Problem to solve: The lines from the top of the data down to the line with "half = [DASH, CURB, 0.445, 0.62, EDGE]" should be repeated exactly, both ends included.

Records excerpted from a collection:
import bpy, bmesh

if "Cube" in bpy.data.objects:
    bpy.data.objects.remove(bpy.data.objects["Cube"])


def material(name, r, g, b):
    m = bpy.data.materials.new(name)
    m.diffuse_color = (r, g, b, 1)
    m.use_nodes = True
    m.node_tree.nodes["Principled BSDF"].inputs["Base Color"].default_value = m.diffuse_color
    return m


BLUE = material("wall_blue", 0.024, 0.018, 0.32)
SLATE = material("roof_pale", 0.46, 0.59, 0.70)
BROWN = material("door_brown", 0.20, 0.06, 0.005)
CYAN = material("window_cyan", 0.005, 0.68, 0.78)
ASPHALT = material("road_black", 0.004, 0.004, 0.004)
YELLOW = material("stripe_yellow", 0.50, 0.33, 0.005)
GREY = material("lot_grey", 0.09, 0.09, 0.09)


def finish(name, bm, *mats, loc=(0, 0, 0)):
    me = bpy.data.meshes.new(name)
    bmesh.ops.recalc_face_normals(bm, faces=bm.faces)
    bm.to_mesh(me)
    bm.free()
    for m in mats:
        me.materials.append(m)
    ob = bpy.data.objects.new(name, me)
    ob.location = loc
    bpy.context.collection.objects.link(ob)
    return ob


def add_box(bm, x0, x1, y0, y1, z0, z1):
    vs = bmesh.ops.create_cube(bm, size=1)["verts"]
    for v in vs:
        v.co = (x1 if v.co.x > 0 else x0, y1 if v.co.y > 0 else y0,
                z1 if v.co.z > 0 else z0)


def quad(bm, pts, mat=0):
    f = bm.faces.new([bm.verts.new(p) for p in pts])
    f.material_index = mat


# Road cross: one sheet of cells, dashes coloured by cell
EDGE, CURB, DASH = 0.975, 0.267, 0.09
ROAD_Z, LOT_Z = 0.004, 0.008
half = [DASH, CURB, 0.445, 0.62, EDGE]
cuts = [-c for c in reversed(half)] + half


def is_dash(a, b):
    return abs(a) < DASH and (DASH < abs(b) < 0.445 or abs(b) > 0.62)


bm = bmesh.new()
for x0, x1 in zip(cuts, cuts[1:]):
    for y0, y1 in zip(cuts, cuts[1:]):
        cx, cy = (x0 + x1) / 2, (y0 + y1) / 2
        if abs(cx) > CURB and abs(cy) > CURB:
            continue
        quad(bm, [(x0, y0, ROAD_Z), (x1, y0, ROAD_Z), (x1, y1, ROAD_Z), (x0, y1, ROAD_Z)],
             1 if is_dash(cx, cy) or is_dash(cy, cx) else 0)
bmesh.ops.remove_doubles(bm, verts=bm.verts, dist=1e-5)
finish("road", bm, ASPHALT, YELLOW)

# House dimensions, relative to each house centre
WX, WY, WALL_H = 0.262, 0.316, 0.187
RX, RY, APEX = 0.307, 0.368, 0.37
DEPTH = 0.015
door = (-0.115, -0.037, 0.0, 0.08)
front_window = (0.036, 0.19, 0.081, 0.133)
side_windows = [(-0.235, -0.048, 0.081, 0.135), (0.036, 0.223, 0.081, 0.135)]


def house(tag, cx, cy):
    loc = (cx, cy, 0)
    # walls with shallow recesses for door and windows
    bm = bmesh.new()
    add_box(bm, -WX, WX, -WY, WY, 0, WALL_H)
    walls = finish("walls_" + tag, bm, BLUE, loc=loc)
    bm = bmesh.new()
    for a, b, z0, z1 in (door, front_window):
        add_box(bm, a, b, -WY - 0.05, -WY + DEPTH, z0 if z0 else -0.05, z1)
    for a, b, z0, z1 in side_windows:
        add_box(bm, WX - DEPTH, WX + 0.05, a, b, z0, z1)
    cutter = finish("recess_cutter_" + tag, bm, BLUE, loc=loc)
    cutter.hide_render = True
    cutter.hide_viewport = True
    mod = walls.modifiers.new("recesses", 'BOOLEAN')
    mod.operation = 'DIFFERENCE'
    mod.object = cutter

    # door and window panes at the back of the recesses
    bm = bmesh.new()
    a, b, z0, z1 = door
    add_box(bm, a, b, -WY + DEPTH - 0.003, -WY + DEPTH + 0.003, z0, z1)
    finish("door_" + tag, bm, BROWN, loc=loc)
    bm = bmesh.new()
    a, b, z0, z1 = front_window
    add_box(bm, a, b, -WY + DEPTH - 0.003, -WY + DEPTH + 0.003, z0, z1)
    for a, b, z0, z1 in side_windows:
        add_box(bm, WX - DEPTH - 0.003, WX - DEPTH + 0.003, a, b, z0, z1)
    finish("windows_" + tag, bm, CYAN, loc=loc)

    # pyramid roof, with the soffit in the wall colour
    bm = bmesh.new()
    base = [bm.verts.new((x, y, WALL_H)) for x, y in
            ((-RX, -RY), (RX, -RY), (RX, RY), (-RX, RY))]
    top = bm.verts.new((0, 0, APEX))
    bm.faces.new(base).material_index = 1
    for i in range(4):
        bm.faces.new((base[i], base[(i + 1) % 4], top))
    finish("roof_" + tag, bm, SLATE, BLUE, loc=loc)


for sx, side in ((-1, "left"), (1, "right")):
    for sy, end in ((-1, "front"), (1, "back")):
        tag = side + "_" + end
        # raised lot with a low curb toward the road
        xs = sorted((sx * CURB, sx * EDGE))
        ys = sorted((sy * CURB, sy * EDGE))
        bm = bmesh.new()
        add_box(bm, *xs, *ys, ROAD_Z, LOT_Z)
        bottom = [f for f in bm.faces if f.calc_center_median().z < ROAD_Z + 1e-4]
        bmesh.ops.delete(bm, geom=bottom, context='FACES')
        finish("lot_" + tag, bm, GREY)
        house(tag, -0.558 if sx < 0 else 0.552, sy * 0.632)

Result for this exercise:
import bpy, bmesh

if "Cube" in bpy.data.objects:
    bpy.data.objects.remove(bpy.data.objects["Cube"])


def material(name, r, g, b):
    m = bpy.data.materials.new(name)
    m.diffuse_color = (r, g, b, 1)
    m.use_nodes = True
    m.node_tree.nodes["Principled BSDF"].inputs["Base Color"].default_value = m.diffuse_color
    return m


BLUE = material("wall_blue", 0.024, 0.018, 0.32)
SLATE = material("roof_pale", 0.46, 0.59, 0.70)
BROWN = material("door_brown", 0.20, 0.06, 0.005)
CYAN = material("window_cyan", 0.005, 0.68, 0.78)
ASPHALT = material("road_black", 0.004, 0.004, 0.004)
YELLOW = material("stripe_yellow", 0.50, 0.33, 0.005)
GREY = material("lot_grey", 0.09, 0.09, 0.09)


def finish(name, bm, *mats, loc=(0, 0, 0)):
    me = bpy.data.meshes.new(name)
    bmesh.ops.recalc_face_normals(bm, faces=bm.faces)
    bm.to_mesh(me)
    bm.free()
    for m in mats:
        me.materials.append(m)
    ob = bpy.data.objects.new(name, me)
    ob.location = loc
    bpy.context.collection.objects.link(ob)
    return ob


def add_box(bm, x0, x1, y0, y1, z0, z1):
    vs = bmesh.ops.create_cube(bm, size=1)["verts"]
    for v in vs:
        v.co = (x1 if v.co.x > 0 else x0, y1 if v.co.y > 0 else y0,
                z1 if v.co.z > 0 else z0)


def quad(bm, pts, mat=0):
    f = bm.faces.new([bm.verts.new(p) for p in pts])
    f.material_index = mat


# Road cross: one sheet of cells, dashes coloured by cell
EDGE, CURB, DASH = 0.975, 0.267, 0.09
ROAD_Z, LOT_Z = 0.004, 0.008
half = [DASH, CURB, 0.445, 0.62, EDGE]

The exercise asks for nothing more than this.